Finally there was much ado about the judge forgetting some useful detail on the matter.  Poor memory undermines the accuracy of the information.  A witness who cannot remember or remembers very little is unlikely to be of any help to a tribunal of fact whose duty to do justice depends on the accuracy and veracity of information necessary for determination.  Certainly the judge could not remember a number of things.  He came poorly on the dates and minute detail.  He was, however, candid about his failure to remember all detail.  The judge, however, never deserves the very forgetful witness that the defence caricatured.  The judge was fully alert and remembering exciting details about consequential conversations that this court has listened to.  At the end of the day its these details that proved important.  The dates when the events occurred were, on the nature of the allegations, inconsequential.  While in practice the dates when the events occurred are included in the charge, they are not important unless of course they are in issue.  On the nature of the allegations, the exact dates when what happened happened proved inconsequential. 

Mr. Banda, SC, therefore argued generally that the events could not have occurred in that time because, for example at the time of the alleged conversations the premises at BAT grounds had already been sold and the property company of the first defendant was not at a particular time a serious bidder of I Conforzi Ltd.  This argument is unimportant given that on the prosecution and the defence evidence there is no doubt as to the occurrence of the events.  In some respects there is evidence from both sides confirming that whatever dates it was that the events occurred, the events occurred sometime before the judge eventually recused himself.  Consequently, the question, a puzzling one why the judge continued to preside the case when these offers were made turns out on the chemistry and stamina of the judge.  The judge’s explanation for why he took long to report is that he thought the earlier overtures casual and never took them seriously.  Mr. Banda, SC, thinks that the crime, on this assessment of the judge of the first defendant’s overtures, never occurred.  The judge, however, subsequently took the matters, as he should have done, seriously.  Of course the judge opined that for an offence as grave as the one under consideration he should have reported the matter within 24 hours.  Mr. Kaphale and Mr. Banda, SC, want this court to take the judge on his words concerning the attitude of the judge to the allegation and the time the judge would have reported the matter. However important these statements are to the defence case, they are matters of opinion.  Opinions are not facts.  Except for expert opinion, the court never takes opinions from witnesses.  Opinions are matters for a judge.  There would be an affront to justice if in all cases, subject of course to limitation statutes and laches, the court refused to do justice because a witness for some reason never acted in the time he should.  There will be cases, and the present one is not one of them, where such tardiness for many reasons undermines justice and, in the interest of justice, the court should deprecate a witness who does not act promptly. 
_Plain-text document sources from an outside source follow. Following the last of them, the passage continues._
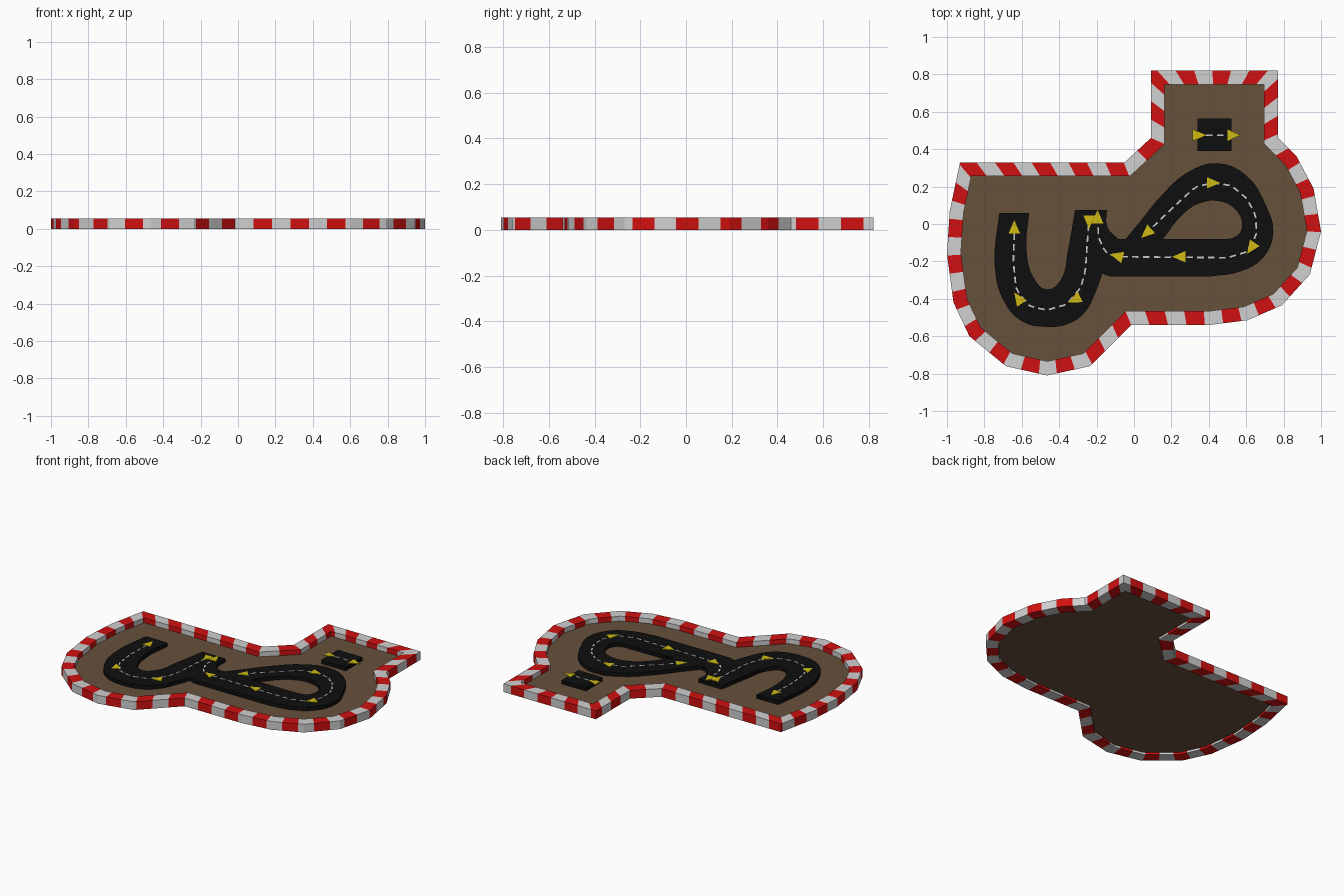
import bpy, bmesh, math
from mathutils import Vector, Matrix

if "Cube" in bpy.data.objects:
    bpy.data.objects.remove(bpy.data.objects["Cube"])


def material(name, rgb):
    m = bpy.data.materials.new(name)
    m.diffuse_color = (*rgb, 1)
    m.use_nodes = True
    m.node_tree.nodes["Principled BSDF"].inputs["Base Color"].default_value = m.diffuse_color
    return m


WHITE = material("kerb white", (0.63, 0.63, 0.63))
RED = material("kerb red", (0.64, 0.005, 0.005))
BROWN = material("dirt brown", (0.135, 0.083, 0.046))
BLACK = material("asphalt black", (0.0045, 0.0045, 0.0045))
YELLOW = material("arrow yellow", (0.63, 0.50, 0.006))
LINE = material("dash white", (0.60, 0.60, 0.60))

KERB_TOP, KERB_WIDTH, STRIPES = 0.055, 0.074, 64
GROUND_LOW, GROUND_TOP = 0.014, 0.023
ROAD_TOP, MARK_TOP = 0.048, 0.051


def add_object(name, bm, mats):
    bmesh.ops.recalc_face_normals(bm, faces=bm.faces)
    me = bpy.data.meshes.new(name)
    bm.to_mesh(me)
    bm.free()
    for m in mats:
        me.materials.append(m)
    ob = bpy.data.objects.new(name, me)
    bpy.context.collection.objects.link(ob)
    return ob


def prism(bm, pts, z0, z1):
    """Closed upright prism over a flat outline."""
    low = [bm.verts.new((p[0], p[1], z0)) for p in pts]
    top = [bm.verts.new((p[0], p[1], z1)) for p in pts]
    bm.faces.new(low[::-1])
    bm.faces.new(top)
    n = len(pts)
    for i in range(n):
        j = (i + 1) % n
        bm.faces.new((low[i], low[j], top[j], top[i]))


# Outer outline of the board, counter-clockwise
outer = [Vector(p) for p in (
    (-.015, -.54), (.40, -.54), (.605, -.515), (.79, -.435), (.94, -.27),
    (1, -.04), (.96, .19), (.87, .36), (.77, .46), (.77, .82), (.09, .82),
    (.09, .46), (-.05, .33), (-.93, .33), (-.985, .07), (-1, -.16),
    (-.965, -.42), (-.88, -.60), (-.685, -.76), (-.465, -.81), (-.235, -.76))]
N = len(outer)

# Inner outline by mitred offset
inner = []
for i, p in enumerate(outer):
    a = (p - outer[i - 1]).normalized()
    b = (outer[(i + 1) % N] - p).normalized()
    na, nb = Vector((-a.y, a.x)), Vector((-b.y, b.x))
    inner.append(p + (na + nb) * KERB_WIDTH / (1 + na.dot(nb)))

# Striped kerb: sections at each corner and each stripe boundary
lengths = [(outer[(i + 1) % N] - outer[i]).length for i in range(N)]
stripe = sum(lengths) / STRIPES
sections, start = [], 0.0
for i, length in enumerate(lengths):
    j = (i + 1) % N
    stops = [start] + [k * stripe for k in range(STRIPES)
                       if start + 0.003 < k * stripe < start + length - 0.003]
    for s in stops:
        t = (s - start) / length
        sections.append((s, outer[i].lerp(outer[j], t), inner[i].lerp(inner[j], t)))
    start += length

bm = bmesh.new()
rings = []
for s, o, n in sections:
    rings.append([bm.verts.new((p.x, p.y, z)) for p, z in
                  ((o, 0), (o, KERB_TOP), (n, KERB_TOP), (n, 0))])
for i, ring in enumerate(rings):
    nxt = rings[(i + 1) % len(rings)]
    end = sections[i + 1][0] if i + 1 < len(sections) else start
    colour = int((sections[i][0] + end) / 2 / stripe) % 2
    for k in range(4):
        m = (k + 1) % 4
        f = bm.faces.new((ring[k], nxt[k], nxt[m], ring[m]))
        f.material_index = colour
add_object("striped_kerb", bm, [WHITE, RED])

# Dirt ground inside the kerb
bm = bmesh.new()
prism(bm, inner, GROUND_LOW, GROUND_TOP)
add_object("dirt_ground", bm, [BROWN])

# Road outline and loop hole; a third value of 1 marks a sharp corner
road = [(-.72, .06, 1), (-.56, .06, 1), (-.575, -.13), (-.535, -.29), (-.465, -.35),
        (-.39, -.295), (-.355, -.15), (-.315, .075, 1), (-.145, .075, 1),
        (-.143, -.015), (-.085, -.08, 1), (-.045, -.08, 1), (.03, .01), (.14, .145),
        (.285, .275), (.445, .325), (.60, .26), (.705, .10), (.745, -.045),
        (.69, -.18), (.565, -.255), (.41, -.28, 1), (-.13, -.28, 1), (-.17, -.265, 1),
        (-.20, -.35), (-.265, -.475), (-.355, -.535), (-.465, -.55), (-.60, -.52),
        (-.70, -.405), (-.745, -.215)]
hole = [(.155, -.08, 1), (.275, .065), (.355, .112), (.45, .123), (.54, .08),
        (.578, -.005), (.55, -.064), (.435, -.08, 1)]

cu = bpy.data.curves.new("road_outline", 'CURVE')
cu.dimensions = '2D'
cu.fill_mode = 'BOTH'
cu.resolution_u = 4
cu.extrude = (ROAD_TOP - GROUND_TOP + 0.002) / 2
for pts in (road, hole):
    sp = cu.splines.new('BEZIER')
    sp.bezier_points.add(len(pts) - 1)
    sp.use_cyclic_u = True
    for bp, p in zip(sp.bezier_points, pts):
        bp.co = (p[0], p[1], 0)
    for bp, p in zip(sp.bezier_points, pts):
        bp.handle_left_type = bp.handle_right_type = 'VECTOR' if len(p) > 2 else 'AUTO'
cu.materials.append(BLACK)
track = bpy.data.objects.new("looping_road", cu)
bpy.context.collection.objects.link(track)
track.location.z = ROAD_TOP - cu.extrude
bpy.context.view_layer.objects.active = track
track.select_set(True)
bpy.ops.object.convert(target='MESH')

# Separate square road tile
bm = bmesh.new()
prism(bm, [(.34, .39), (.52, .39), (.52, .565), (.34, .565)], GROUND_TOP - 0.002, ROAD_TOP)
add_object("road_tile", bm, [BLACK])

# Dashed centre lines
paths = [
    [(-.64, -.05), (-.645, -.2), (-.63, -.35), (-.56, -.44), (-.465, -.46),
     (-.36, -.43), (-.285, -.34), (-.26, -.25), (-.24, .04)],
    [(-.195, .04), (-.19, -.07), (-.155, -.15), (-.1, -.175), (.5, -.18), (.6, -.15),
     (.655, -.06), (.65, .05), (.6, .14), (.52, .205), (.43, .22), (.33, .20),
     (.2, .08), (.065, -.05)],
    [(.385, .475), (.505, .475)]]


def point_at(path, d):
    for a, b in zip(path, path[1:]):
        a, b = Vector(a), Vector(b)
        if d <= (b - a).length:
            return a.lerp(b, d / (b - a).length)
        d -= (b - a).length
    return Vector(path[-1])


bm = bmesh.new()
for path in paths:
    total = sum((Vector(b) - Vector(a)).length for a, b in zip(path, path[1:]))
    d = 0.0
    while d + 0.035 < total:
        a, b = point_at(path, d), point_at(path, d + 0.035)
        u = (b - a).normalized() * 0.0045
        side = Vector((-u.y, u.x))
        prism(bm, [a - side, b - side, b + side, a + side], ROAD_TOP - 0.001, MARK_TOP - 0.001)
        d += 0.058
add_object("centre_dashes", bm, [LINE])

# Direction arrows: x, y, heading in degrees
arrows = [(-.64, -.015, 90), (-.62, -.395, 125), (-.32, -.405, 205), (-.24, .01, 270),
          (-.195, .04, 90), (-.095, -.17, 165), (.24, -.175, 180), (.625, -.13, 235),
          (.425, .22, 0), (.065, -.05, 222), (.35, .475, 0), (.535, .475, 0)]
bm = bmesh.new()
for x, y, deg in arrows:
    rot = Matrix.Rotation(math.radians(deg), 2)
    tri = [rot @ Vector(p) + Vector((x, y)) for p in ((.036, 0), (-.036, .031), (-.036, -.031))]
    prism(bm, tri, ROAD_TOP - 0.001, MARK_TOP)
add_object("direction_arrows", bm, [YELLOW])
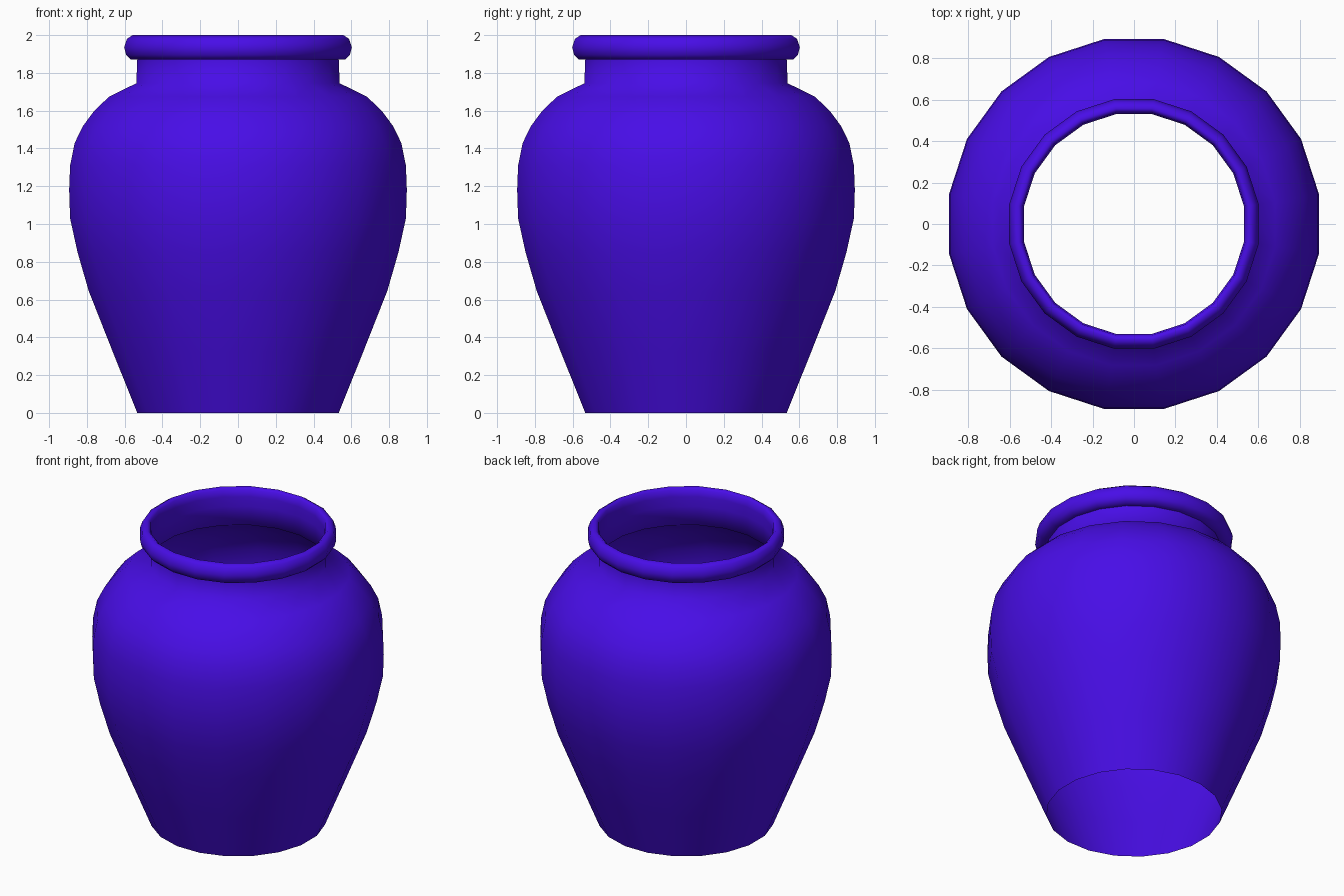
import bpy, bmesh
from math import cos, sin, radians, tau

if "Cube" in bpy.data.objects:
    bpy.data.objects.remove(bpy.data.objects["Cube"])

SIDES = 20

# Glossy violet-blue glaze
glaze = bpy.data.materials.new("blue_glaze")
glaze.diffuse_color = (0.065, 0.004, 0.8, 1)
glaze.use_nodes = True
glaze.node_tree.nodes["Principled BSDF"].inputs["Base Color"].default_value = glaze.diffuse_color


def lathe(name, profile, closed=False):
    """Spin a (radius, height) profile around z."""
    bm = bmesh.new()
    rings = [[bm.verts.new((r * cos(tau * (i + 0.5) / SIDES),
                            r * sin(tau * (i + 0.5) / SIDES), z))
              for i in range(SIDES)] for r, z in profile]
    pairs = list(zip(rings, rings[1:]))
    if closed:
        pairs.append((rings[-1], rings[0]))
    for low, high in pairs:
        for i in range(SIDES):
            j = (i + 1) % SIDES
            bm.faces.new((low[i], low[j], high[j], high[i]))
    mesh = bpy.data.meshes.new(name)
    bm.to_mesh(mesh)
    bm.free()
    obj = bpy.data.objects.new(name, mesh)
    bpy.context.collection.objects.link(obj)
    mesh.materials.append(glaze)
    bpy.ops.object.select_all(action='DESELECT')
    bpy.context.view_layer.objects.active = obj
    obj.select_set(True)
    bpy.ops.object.shade_smooth_by_angle(angle=radians(75))
    return obj


# Thin open-bottomed body with shoulder and straight neck
lathe("jar_body", [
    (0.54, 0), (0.67, 0.32), (0.80, 0.645), (0.86, 0.85), (0.90, 1.03),
    (0.905, 1.18), (0.90, 1.31), (0.875, 1.43), (0.83, 1.52), (0.77, 1.60),
    (0.69, 1.675), (0.545, 1.745), (0.54, 1.87)])

# Rolled lip around the mouth
lathe("jar_lip", [
    (0.54, 1.87), (0.575, 1.87), (0.60, 1.895), (0.61, 1.935),
    (0.595, 1.98), (0.565, 2.0), (0.545, 1.985), (0.538, 1.94)], closed=True)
On the whole therefore I find that the state has not established to the requisite standard the guilt of Mr. Suleman on the first count. The state has established the guilt of Mr. Suleman on the second count.  The state has not established to the requisite standard Mr. Suleman’s guilt on the third count as amended. I therefore acquit Mr. Suleman of the offence of corrupt practices with a public officer on the first and third counts.  I convict Mr. Suleman on the offence of corrupt practices with a public officer on the second count. Finally I find Mr. Osman guilty of the offence of corrupt practices with a public officer on the third count. I convict him accordingly.

Made in Open Court this 30th Day of March 2004.

D F Mwaungulu